Would-be teachers in New York must pass a state exam called the Liberal Arts and Sciences Test, or LAST, to demonstrate a basic grasp of English, math, history and science.
They have four hours to answer 80 multiple-choice questions, which feature short passages, graphs, pictures and poems — and they must also write a coherent essay.
It’s not asking much. Teachers only have to score 67 percent on the multiple-choice portion, and the questions are absurdly easy. As a former city teacher told The Post, the exam is “high-school level, so anyone with a high-school [diploma] should be able to pass it, regardless of race.”
But that hasn’t been the case.

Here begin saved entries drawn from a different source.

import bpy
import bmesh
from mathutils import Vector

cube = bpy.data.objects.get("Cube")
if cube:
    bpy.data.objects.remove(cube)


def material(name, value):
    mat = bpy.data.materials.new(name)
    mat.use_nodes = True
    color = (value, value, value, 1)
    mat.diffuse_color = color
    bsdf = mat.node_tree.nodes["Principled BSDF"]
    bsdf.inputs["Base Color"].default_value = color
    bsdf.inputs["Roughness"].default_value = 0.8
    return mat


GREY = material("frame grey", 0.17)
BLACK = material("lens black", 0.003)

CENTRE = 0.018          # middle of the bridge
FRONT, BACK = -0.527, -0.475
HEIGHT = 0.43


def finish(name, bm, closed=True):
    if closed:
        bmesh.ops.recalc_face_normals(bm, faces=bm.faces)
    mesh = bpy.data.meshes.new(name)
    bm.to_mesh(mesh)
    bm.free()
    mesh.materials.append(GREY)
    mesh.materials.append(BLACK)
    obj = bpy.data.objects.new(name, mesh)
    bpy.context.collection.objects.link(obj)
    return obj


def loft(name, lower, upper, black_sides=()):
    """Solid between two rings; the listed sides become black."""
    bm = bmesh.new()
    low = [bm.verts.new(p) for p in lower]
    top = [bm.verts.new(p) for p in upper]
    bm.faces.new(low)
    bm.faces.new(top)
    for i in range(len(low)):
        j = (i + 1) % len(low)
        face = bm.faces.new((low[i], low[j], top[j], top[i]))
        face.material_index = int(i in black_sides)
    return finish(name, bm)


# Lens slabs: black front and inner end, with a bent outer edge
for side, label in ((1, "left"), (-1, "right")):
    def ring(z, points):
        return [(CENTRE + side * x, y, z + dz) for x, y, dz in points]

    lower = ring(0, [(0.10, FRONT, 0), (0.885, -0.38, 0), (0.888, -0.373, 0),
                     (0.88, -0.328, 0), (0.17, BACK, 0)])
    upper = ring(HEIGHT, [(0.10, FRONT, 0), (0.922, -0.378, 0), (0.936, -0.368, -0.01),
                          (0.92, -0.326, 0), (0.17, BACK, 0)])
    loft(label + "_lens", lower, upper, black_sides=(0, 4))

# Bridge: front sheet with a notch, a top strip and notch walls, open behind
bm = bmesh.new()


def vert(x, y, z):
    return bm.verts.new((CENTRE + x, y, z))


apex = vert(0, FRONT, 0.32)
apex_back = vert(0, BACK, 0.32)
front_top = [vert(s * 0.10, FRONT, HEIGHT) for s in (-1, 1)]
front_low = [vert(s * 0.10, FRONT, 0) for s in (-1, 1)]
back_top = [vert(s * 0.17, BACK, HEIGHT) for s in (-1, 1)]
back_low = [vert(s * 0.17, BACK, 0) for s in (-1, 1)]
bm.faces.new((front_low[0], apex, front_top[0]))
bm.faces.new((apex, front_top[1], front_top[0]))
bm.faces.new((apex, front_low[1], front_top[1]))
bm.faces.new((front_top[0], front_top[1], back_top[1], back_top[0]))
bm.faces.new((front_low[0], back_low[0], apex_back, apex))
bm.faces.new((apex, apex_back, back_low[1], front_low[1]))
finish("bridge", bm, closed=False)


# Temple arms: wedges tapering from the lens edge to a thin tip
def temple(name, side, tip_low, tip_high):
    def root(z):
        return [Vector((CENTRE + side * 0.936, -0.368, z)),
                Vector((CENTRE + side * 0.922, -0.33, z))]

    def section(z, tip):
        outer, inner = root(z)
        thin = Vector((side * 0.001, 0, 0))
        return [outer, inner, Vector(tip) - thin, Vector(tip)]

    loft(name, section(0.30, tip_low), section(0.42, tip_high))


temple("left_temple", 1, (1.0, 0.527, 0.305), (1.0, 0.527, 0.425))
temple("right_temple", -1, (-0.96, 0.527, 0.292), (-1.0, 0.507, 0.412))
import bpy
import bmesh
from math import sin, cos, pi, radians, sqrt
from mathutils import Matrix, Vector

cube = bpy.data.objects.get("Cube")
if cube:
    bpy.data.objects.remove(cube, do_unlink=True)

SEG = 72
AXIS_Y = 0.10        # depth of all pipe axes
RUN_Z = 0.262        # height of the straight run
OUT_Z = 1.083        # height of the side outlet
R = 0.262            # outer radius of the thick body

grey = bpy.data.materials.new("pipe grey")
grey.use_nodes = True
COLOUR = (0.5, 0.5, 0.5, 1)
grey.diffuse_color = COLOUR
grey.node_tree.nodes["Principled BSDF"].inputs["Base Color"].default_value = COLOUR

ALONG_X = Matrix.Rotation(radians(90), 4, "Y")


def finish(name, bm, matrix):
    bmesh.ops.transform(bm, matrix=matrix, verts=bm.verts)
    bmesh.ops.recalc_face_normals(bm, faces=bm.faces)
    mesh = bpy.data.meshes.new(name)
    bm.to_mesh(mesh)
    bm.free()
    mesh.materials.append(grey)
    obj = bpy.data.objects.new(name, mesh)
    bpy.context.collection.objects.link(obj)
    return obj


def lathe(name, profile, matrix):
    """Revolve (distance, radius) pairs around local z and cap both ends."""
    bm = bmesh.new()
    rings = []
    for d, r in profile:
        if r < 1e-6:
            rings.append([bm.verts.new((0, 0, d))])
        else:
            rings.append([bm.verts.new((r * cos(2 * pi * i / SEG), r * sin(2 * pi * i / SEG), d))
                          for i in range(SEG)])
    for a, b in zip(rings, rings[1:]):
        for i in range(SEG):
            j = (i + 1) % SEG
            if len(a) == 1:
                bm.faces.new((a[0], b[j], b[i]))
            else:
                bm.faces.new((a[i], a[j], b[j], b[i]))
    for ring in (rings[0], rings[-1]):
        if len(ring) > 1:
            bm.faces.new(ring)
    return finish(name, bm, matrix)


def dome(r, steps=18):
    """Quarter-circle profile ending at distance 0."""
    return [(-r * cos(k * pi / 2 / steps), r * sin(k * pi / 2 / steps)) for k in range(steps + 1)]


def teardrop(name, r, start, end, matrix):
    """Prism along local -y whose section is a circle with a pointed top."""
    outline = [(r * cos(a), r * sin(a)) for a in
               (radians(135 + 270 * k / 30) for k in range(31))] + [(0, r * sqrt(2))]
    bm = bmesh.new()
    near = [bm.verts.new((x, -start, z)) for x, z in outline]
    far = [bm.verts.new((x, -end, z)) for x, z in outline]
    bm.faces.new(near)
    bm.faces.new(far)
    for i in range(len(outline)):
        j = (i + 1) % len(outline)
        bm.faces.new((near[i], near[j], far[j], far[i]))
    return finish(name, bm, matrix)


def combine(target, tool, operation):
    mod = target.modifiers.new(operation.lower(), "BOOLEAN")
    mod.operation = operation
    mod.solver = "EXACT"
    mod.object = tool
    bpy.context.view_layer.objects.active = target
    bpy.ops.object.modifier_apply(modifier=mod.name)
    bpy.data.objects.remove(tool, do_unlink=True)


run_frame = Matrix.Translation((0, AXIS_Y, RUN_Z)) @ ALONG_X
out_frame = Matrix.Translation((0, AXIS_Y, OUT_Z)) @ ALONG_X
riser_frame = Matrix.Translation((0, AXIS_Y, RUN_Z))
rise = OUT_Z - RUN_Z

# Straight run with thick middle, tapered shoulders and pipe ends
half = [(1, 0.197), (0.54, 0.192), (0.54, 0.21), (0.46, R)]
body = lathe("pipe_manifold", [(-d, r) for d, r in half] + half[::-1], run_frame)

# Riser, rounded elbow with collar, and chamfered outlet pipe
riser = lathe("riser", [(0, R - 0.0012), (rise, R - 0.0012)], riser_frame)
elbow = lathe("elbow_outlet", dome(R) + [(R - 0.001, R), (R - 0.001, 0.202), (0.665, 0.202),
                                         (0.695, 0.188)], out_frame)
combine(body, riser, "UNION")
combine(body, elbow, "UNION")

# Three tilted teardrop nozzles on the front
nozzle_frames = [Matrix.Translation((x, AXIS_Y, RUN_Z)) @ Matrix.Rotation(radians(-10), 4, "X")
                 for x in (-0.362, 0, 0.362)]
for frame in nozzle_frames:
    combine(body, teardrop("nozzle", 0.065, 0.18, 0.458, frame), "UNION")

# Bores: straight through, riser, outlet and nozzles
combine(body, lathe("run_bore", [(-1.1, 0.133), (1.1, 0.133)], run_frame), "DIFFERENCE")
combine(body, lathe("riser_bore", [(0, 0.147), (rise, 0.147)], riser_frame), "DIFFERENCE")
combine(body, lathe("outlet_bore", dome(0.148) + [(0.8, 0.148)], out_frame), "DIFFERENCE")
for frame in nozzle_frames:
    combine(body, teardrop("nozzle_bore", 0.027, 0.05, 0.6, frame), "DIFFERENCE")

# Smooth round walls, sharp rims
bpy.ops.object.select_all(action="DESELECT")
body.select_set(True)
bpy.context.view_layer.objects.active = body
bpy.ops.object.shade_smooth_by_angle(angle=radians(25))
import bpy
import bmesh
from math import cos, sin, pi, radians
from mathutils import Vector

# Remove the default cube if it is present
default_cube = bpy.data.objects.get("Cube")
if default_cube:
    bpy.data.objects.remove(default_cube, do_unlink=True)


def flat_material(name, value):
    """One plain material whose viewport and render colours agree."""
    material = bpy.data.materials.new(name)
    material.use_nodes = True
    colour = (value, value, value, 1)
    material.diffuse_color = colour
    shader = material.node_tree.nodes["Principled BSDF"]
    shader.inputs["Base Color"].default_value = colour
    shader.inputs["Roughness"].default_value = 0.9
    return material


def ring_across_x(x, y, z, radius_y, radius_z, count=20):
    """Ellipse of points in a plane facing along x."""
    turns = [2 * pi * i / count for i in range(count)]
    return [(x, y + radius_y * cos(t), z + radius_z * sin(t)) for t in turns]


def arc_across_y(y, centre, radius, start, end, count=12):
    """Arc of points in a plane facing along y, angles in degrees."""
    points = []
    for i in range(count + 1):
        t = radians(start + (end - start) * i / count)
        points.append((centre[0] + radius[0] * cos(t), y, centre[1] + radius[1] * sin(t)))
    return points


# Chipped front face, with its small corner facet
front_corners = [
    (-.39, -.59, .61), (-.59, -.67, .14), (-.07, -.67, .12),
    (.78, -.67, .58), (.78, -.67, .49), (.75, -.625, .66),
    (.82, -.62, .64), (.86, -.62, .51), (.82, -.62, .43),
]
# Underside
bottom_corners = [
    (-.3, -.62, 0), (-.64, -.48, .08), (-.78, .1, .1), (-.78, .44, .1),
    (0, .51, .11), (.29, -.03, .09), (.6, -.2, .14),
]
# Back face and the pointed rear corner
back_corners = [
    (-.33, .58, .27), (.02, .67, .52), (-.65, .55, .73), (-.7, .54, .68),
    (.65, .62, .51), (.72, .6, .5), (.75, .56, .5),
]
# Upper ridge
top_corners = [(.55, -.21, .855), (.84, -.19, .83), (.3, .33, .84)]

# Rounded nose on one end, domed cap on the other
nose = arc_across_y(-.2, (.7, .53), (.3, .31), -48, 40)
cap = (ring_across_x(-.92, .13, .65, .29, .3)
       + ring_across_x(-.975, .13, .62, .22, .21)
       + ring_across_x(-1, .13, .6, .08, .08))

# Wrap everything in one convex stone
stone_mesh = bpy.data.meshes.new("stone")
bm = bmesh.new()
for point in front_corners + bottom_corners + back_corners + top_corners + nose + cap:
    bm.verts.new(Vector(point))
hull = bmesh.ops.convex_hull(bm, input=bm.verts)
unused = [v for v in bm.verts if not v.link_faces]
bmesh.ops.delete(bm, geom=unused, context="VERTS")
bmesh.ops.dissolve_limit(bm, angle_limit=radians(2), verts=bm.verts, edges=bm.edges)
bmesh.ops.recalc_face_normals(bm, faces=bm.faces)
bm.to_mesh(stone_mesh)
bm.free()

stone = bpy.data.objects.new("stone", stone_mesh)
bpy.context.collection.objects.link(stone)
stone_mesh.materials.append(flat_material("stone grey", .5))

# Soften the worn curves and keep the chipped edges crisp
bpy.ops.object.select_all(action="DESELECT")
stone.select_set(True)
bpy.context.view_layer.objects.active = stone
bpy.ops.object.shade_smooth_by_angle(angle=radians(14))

Back in the 1990s, whites passed at far higher rates than blacks and Hispanics.
Judge Kimba Wood found that the LAST had a “disparate impact” on black and Hispanic applicants and violated Title VII of the Civil Rights Act of 1964.
The city may be held liable by individual teachers who lost pay and seniority — and Wood also demanded that a “special monitor” be appointed to investigate any exams used by the state to license teachers.
In case you’re wondering about this judge, she attended a very welcoming university that admits everyone – regardless of grades or test scores – called Harvard.